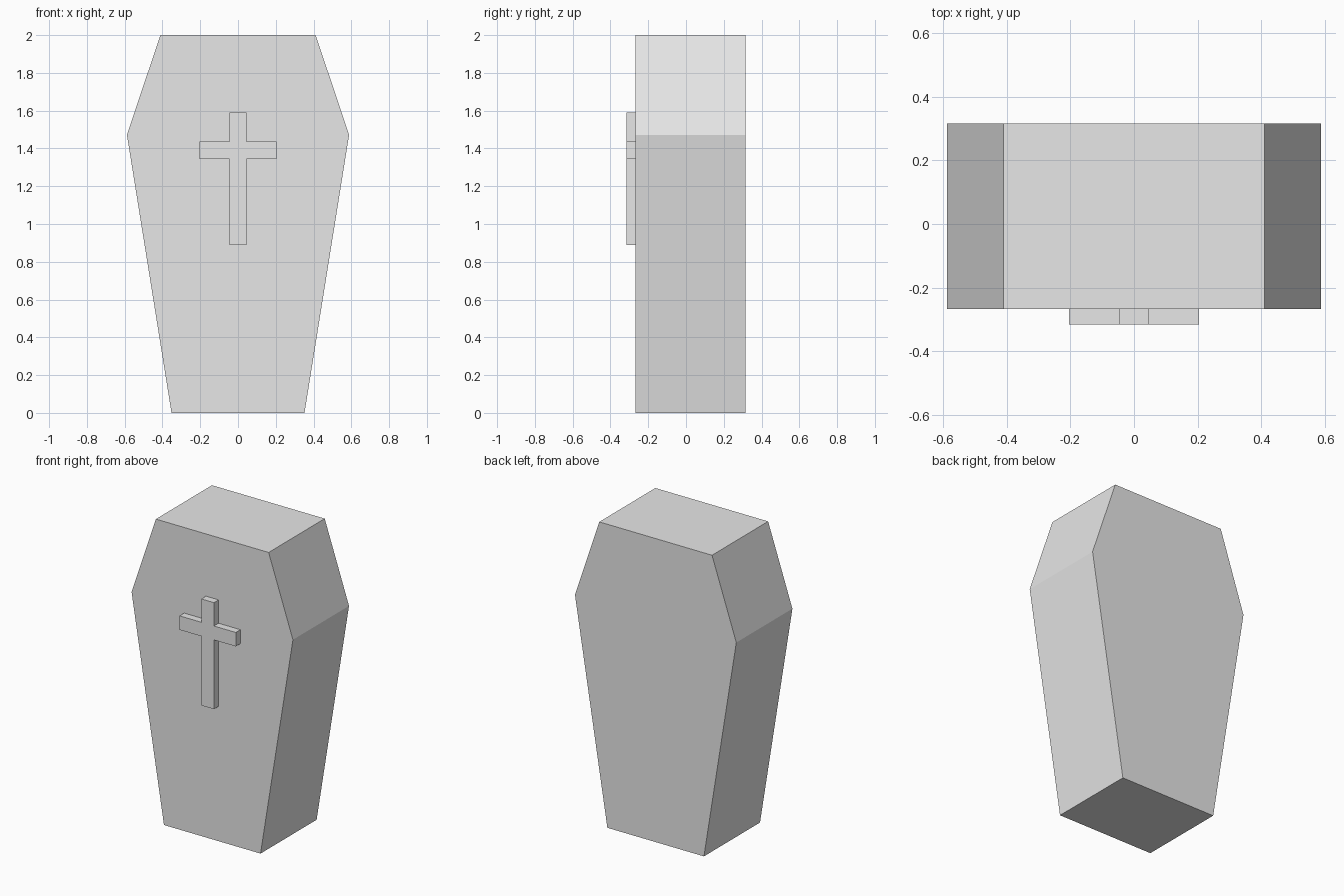
import bpy
import bmesh

if "Cube" in bpy.data.objects:
    bpy.data.objects.remove(bpy.data.objects["Cube"], do_unlink=True)

# Single plain grey
grey = bpy.data.materials.new("plain_grey")
grey.use_nodes = True
colour = (0.8, 0.8, 0.8, 1)
grey.diffuse_color = colour
grey.node_tree.nodes["Principled BSDF"].inputs["Base Color"].default_value = colour


def extruded_profile(name, half, y_front, y_back):
    """Mirror a right-hand (x, z) outline, listed upwards, and extrude along y."""
    outline = half + [(-x, z) for x, z in reversed(half)]
    bm = bmesh.new()
    face = bm.faces.new([bm.verts.new((x, y_front, z)) for x, z in outline])
    result = bmesh.ops.extrude_face_region(bm, geom=[face], use_keep_orig=True)
    moved = [v for v in result["geom"] if isinstance(v, bmesh.types.BMVert)]
    bmesh.ops.translate(bm, verts=moved, vec=(0, y_back - y_front, 0))
    bmesh.ops.recalc_face_normals(bm, faces=bm.faces)
    mesh = bpy.data.meshes.new(name)
    bm.to_mesh(mesh)
    bm.free()
    mesh.materials.append(grey)
    obj = bpy.data.objects.new(name, mesh)
    bpy.context.collection.objects.link(obj)
    return obj


# Six-sided coffin body
FRONT, BACK = -0.268, 0.316
extruded_profile("coffin_body", [(0.352, 0), (0.588, 1.472), (0.411, 2)], FRONT, BACK)

# Raised cross on the lid
stem, arm = 0.046, 0.205
extruded_profile(
    "lid_cross",
    [(stem, 0.888), (stem, 1.344), (arm, 1.344), (arm, 1.436), (stem, 1.436), (stem, 1.59)],
    -0.316, FRONT)
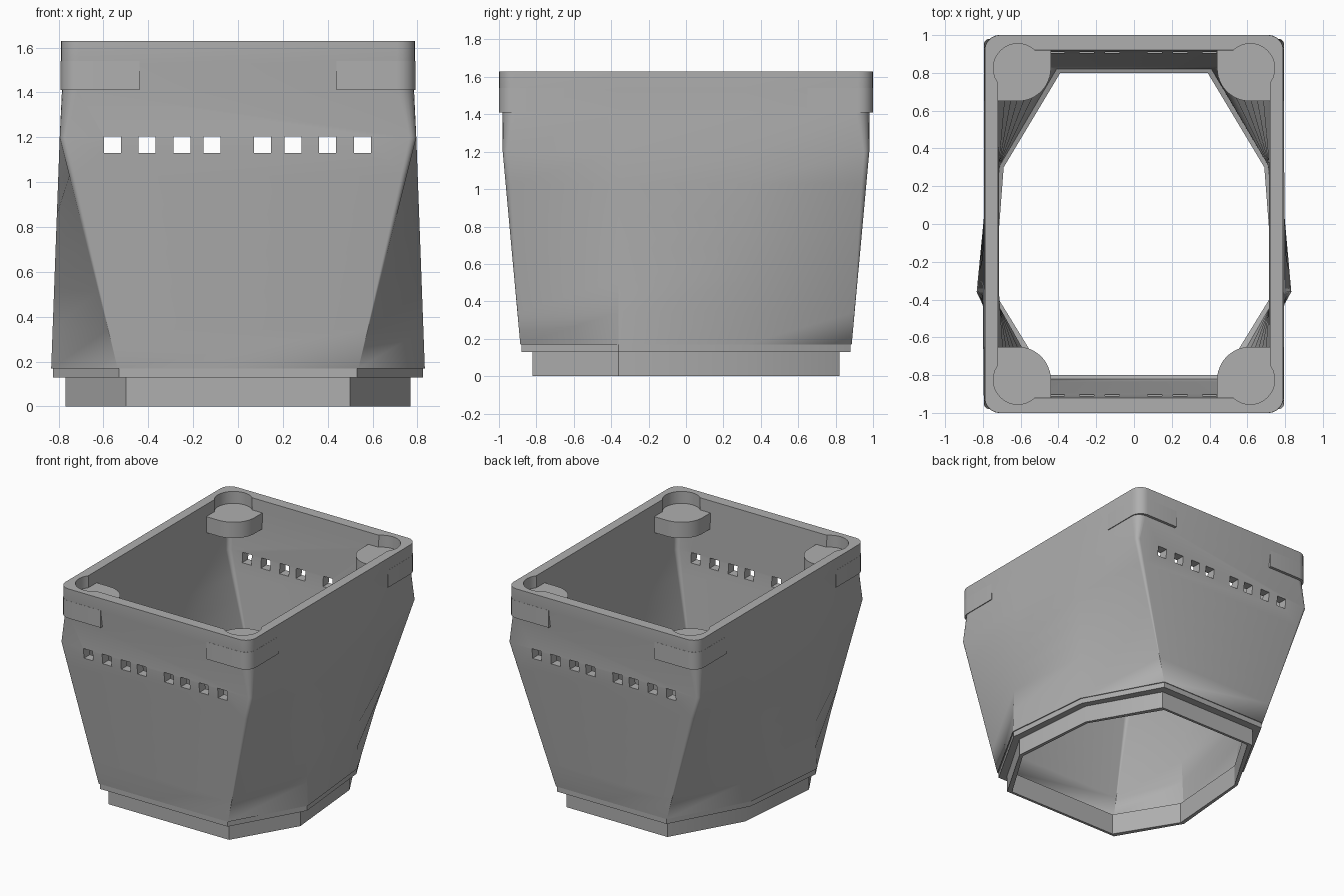
import bpy, bmesh, math
from mathutils import Vector

cube = bpy.data.objects.get("Cube")
if cube:
    bpy.data.objects.remove(cube)

grey = bpy.data.materials.new("mid_grey")
grey.use_nodes = True
colour = (0.43, 0.43, 0.43, 1)
grey.diffuse_color = colour
grey.node_tree.nodes["Principled BSDF"].inputs["Base Color"].default_value = colour

ARC = 6                       # points per corner
SIDE_F, SIDE_B = -0.36, 0.32  # where the side ridges sit


def make_object(name, bm):
    bmesh.ops.remove_doubles(bm, verts=bm.verts, dist=0.0002)
    bmesh.ops.recalc_face_normals(bm, faces=bm.faces)
    mesh = bpy.data.meshes.new(name)
    bm.to_mesh(mesh)
    bm.free()
    mesh.materials.append(grey)
    obj = bpy.data.objects.new(name, mesh)
    bpy.context.collection.objects.link(obj)
    return obj


def smooth(obj):
    bpy.ops.object.select_all(action="DESELECT")
    obj.select_set(True)
    bpy.context.view_layer.objects.active = obj
    bpy.ops.object.shade_smooth_by_angle(angle=math.radians(25))


def corner(x, y, r):
    """Rounded corner in the +x +y quadrant, from side to back."""
    angles = [math.pi / 2 * i / (ARC - 1) for i in range(ARC)]
    return [(x - r + r * math.cos(a), y - r + r * math.sin(a)) for a in angles]


def full_ring(half, z):
    left = [(-x, y) for x, y in reversed(half)]
    return [Vector((x, y, z)) for x, y in half + left]


def rect_ring(x, y, r, z):
    back = corner(x, y, r)
    front = [(px, -py) for px, py in reversed(back)]
    return full_ring(front + [(x, SIDE_F), (x, SIDE_B)] + back, z)


def oct_ring(front, side_f, side_b, back, z):
    return full_ring([front] * ARC + [side_f, side_b] + [back] * ARC, z)


def blend(a, b, steps):
    return [[p.lerp(q, i / steps) for p, q in zip(a, b)] for i in range(1, steps)]


def prism(name, points, z0, z1):
    bm = bmesh.new()
    low = [bm.verts.new((x, y, z0)) for x, y in points]
    high = [bm.verts.new((x, y, z1)) for x, y in points]
    n = len(points)
    bm.faces.new(low)
    bm.faces.new(high)
    for i in range(n):
        j = (i + 1) % n
        bm.faces.new((low[i], low[j], high[j], high[i]))
    return make_object(name, bm)


# Eight-sided outlines of the neck, collar and foot of the walls
neck_out = [(0.50, -0.82), (0.77, SIDE_F), (0.71, 0.31), (0.42, 0.82)]
neck_in = [(0.47, -0.80), (0.74, SIDE_F), (0.69, 0.30), (0.39, 0.80)]
collar = [(0.53, -0.88), (0.825, SIDE_F), (0.76, SIDE_B), (0.455, 0.88)]
foot_out = [(0.537, -0.886), (0.833, SIDE_F), (0.767, SIDE_B), (0.46, 0.886)]
foot_in = [(0.50, -0.82), (0.765, SIDE_F), (0.71, 0.31), (0.41, 0.82)]

# Shell: one closed loft up the outside and down the inside
out_low, out_high = oct_ring(*foot_out, 0.17), rect_ring(0.795, 0.98, 0.03, 1.2)
in_low, in_high = oct_ring(*foot_in, 0.17), rect_ring(0.715, 0.91, 0.03, 1.2)
rings = [oct_ring(*neck_out, 0), oct_ring(*neck_out, 0.13),
         oct_ring(*collar, 0.13), oct_ring(*collar, 0.17), out_low]
rings += blend(out_low, out_high, 6) + [out_high]
rings += [rect_ring(0.785, 0.98, 0.07, 1.41), rect_ring(0.79, 1, 0.08, 1.53),
          rect_ring(0.79, 1, 0.08, 1.63), rect_ring(0.72, 0.92, 0.03, 1.63), in_high]
rings += blend(in_high, in_low, 6)
rings += [in_low, oct_ring(*neck_in, 0.16), oct_ring(*neck_in, 0)]

bm = bmesh.new()
verts = [[bm.verts.new(p) for p in ring] for ring in rings]
n = len(rings[0])
for k, ring in enumerate(verts):
    above = verts[(k + 1) % len(verts)]
    for i in range(n):
        j = (i + 1) % n
        bm.faces.new((ring[i], ring[j], above[j], above[i]))
bmesh.ops.dissolve_degenerate(bm, edges=bm.edges, dist=0.0002)
shell = make_object("shell", bm)

# Cutters: square vents through front and back, round pockets at the corners
bm = bmesh.new()
for x in (-0.56, -0.405, -0.25, -0.115, 0.11, 0.245, 0.40, 0.555):
    made = bmesh.ops.create_cube(bm, size=1)["verts"]
    bmesh.ops.scale(bm, vec=(0.076, 3, 0.075), verts=made)
    bmesh.ops.translate(bm, vec=(x, 0, 1.167), verts=made)
for sx in (-1, 1):
    for sy in (-1, 1):
        made = bmesh.ops.create_cone(bm, cap_ends=True, segments=32, radius1=0.13,
                                     radius2=0.13, depth=0.4)["verts"]
        bmesh.ops.translate(bm, vec=(sx * 0.615, sy * 0.825, 1.74), verts=made)
cutter = make_object("cutter", bm)
cutter.hide_render = True
cut = shell.modifiers.new("openings", "BOOLEAN")
cut.operation = "DIFFERENCE"
cut.solver = "EXACT"
cut.object = cutter
bpy.context.view_layer.objects.active = shell
bpy.ops.object.modifier_apply(modifier=cut.name)
bpy.data.objects.remove(cutter)
smooth(shell)

# Corner bosses inside and corner lips outside
boss = [(0.75, 0.95), (0.75, 0.65)]
for i in range(13):
    a = math.pi / 2 * (3 - i / 12)
    boss.append((0.615 + 0.175 * math.cos(a), 0.825 + 0.175 * math.sin(a)))
boss.append((0.44, 0.95))
lip = [(0.791, 0.65)] + corner(0.791, 1.001, 0.08) + [(0.44, 1.001), (0.44, 0.95),
                                                     (0.75, 0.95), (0.75, 0.65)]
for sx, side in ((-1, "right"), (1, "left")):
    for sy, end in ((-1, "front"), (1, "back")):
        for part, outline, z0, z1 in (("boss", boss, 1.42, 1.54), ("lip", lip, 1.41, 1.54)):
            points = [(sx * x, sy * y) for x, y in outline]
            smooth(prism(f"{end}_{side}_{part}", points, z0, z1))
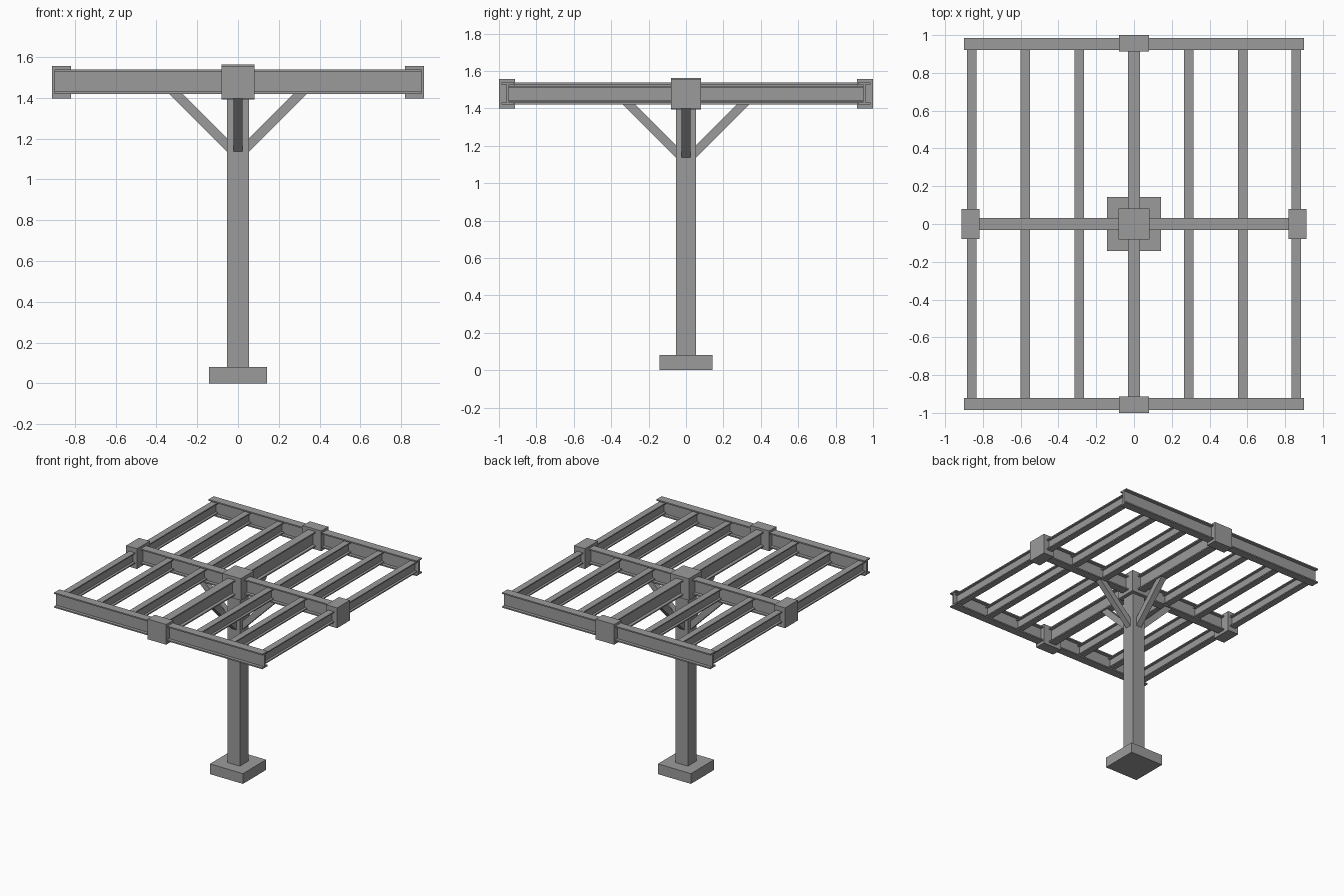
import bpy
import bmesh
from math import pi
from mathutils import Matrix, Vector

cube = bpy.data.objects.get("Cube")
if cube:
    bpy.data.objects.remove(cube, do_unlink=True)

steel = bpy.data.materials.new("steel_grey")
steel.use_nodes = True
GREY = (0.33, 0.33, 0.33, 1)
steel.diffuse_color = GREY
steel.node_tree.nodes["Principled BSDF"].inputs["Base Color"].default_value = GREY


def make_object(name, bm):
    bmesh.ops.recalc_face_normals(bm, faces=bm.faces)
    mesh = bpy.data.meshes.new(name)
    bm.to_mesh(mesh)
    bm.free()
    mesh.materials.append(steel)
    obj = bpy.data.objects.new(name, mesh)
    bpy.context.collection.objects.link(obj)
    return obj


def box(name, centre, size):
    bm = bmesh.new()
    bmesh.ops.create_cube(bm, size=1, matrix=Matrix.Translation(centre) @ Matrix.Diagonal((*size, 1)))
    return make_object(name, bm)


def extrude_profile(name, points, offset, matrix):
    """Extrude a closed outline by offset, then place it."""
    bm = bmesh.new()
    face = bm.faces.new([bm.verts.new(p) for p in points])
    cap = bmesh.ops.extrude_face_region(bm, geom=[face])
    moved = [g for g in cap["geom"] if isinstance(g, bmesh.types.BMVert)]
    bmesh.ops.translate(bm, verts=moved, vec=offset)
    bmesh.ops.transform(bm, matrix=matrix, verts=bm.verts)
    return make_object(name, bm)


def i_beam(name, x, y, length, width, bottom, top, flange, web, along_x=False):
    w, t, h = width / 2, web / 2, (top - bottom) / 2
    f = h - flange
    right = [(w, -h), (w, -f), (t, -f), (t, f), (w, f), (w, h)]
    outline = right + [(-a, b) for a, b in reversed(right)]
    points = [(a, -length / 2, b) for a, b in outline]
    turn = Matrix.Rotation(pi / 2 if along_x else 0, 4, 'Z')
    place = Matrix.Translation((x, y, (bottom + top) / 2)) @ turn
    return extrude_profile(name, points, Vector((0, length, 0)), place)


# Footing and post
box("footing", (0, 0, 0.04), (0.286, 0.286, 0.08))
box("post", (0, 0, 0.74), (0.106, 0.106, 1.34))

# Main cross beams and front and back edge beams
MAIN = dict(width=0.065, bottom=1.42, top=1.538, flange=0.01, web=0.014)
i_beam("cross_beam_long", 0, 0, 1.9, **MAIN)
i_beam("cross_beam_wide", 0, 0, 1.72, along_x=True, **MAIN)
for side, y in (("front", -0.953), ("back", 0.953)):
    i_beam(side + "_edge_beam", 0, y, 1.8, along_x=True, **MAIN)
    box(side + "_connector", (0, y * 1.004, 1.477), (0.16, 0.087, 0.158))

# Lighter rafters, fitted between the flanges of the edge beams
for side, s in (("left", 1), ("right", -1)):
    for part, x in (("inner", 0.289), ("middle", 0.575), ("outer", 0.86)):
        i_beam(f"{side}_{part}_rafter", s * x, 0, 1.906, 0.05, 1.435, 1.52, 0.009, 0.012)
    box(side + "_connector", (s * 0.865, 0, 1.477), (0.094, 0.158, 0.158))

# Hub joining post and beams
box("hub", (0, 0, 1.478), (0.162, 0.162, 0.17))

# Four diagonal braces
BRACE = [(0.045, -0.023, 1.128), (0.345, -0.023, 1.428),
         (0.28, -0.023, 1.428), (0.045, -0.023, 1.193)]
for i, side in enumerate(("left", "back", "right", "front")):
    extrude_profile(side + "_brace", BRACE, Vector((0, 0.046, 0)), Matrix.Rotation(i * pi / 2, 4, 'Z'))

WHAT THE EXERCISE ASKS: Show every line from the entries above in which "import" appears.

ANSWER SECTION:
import bpy
import bmesh
import bpy, bmesh, math
from mathutils import Vector
import bpy
import bmesh
from math import pi
from mathutils import Matrix, Vector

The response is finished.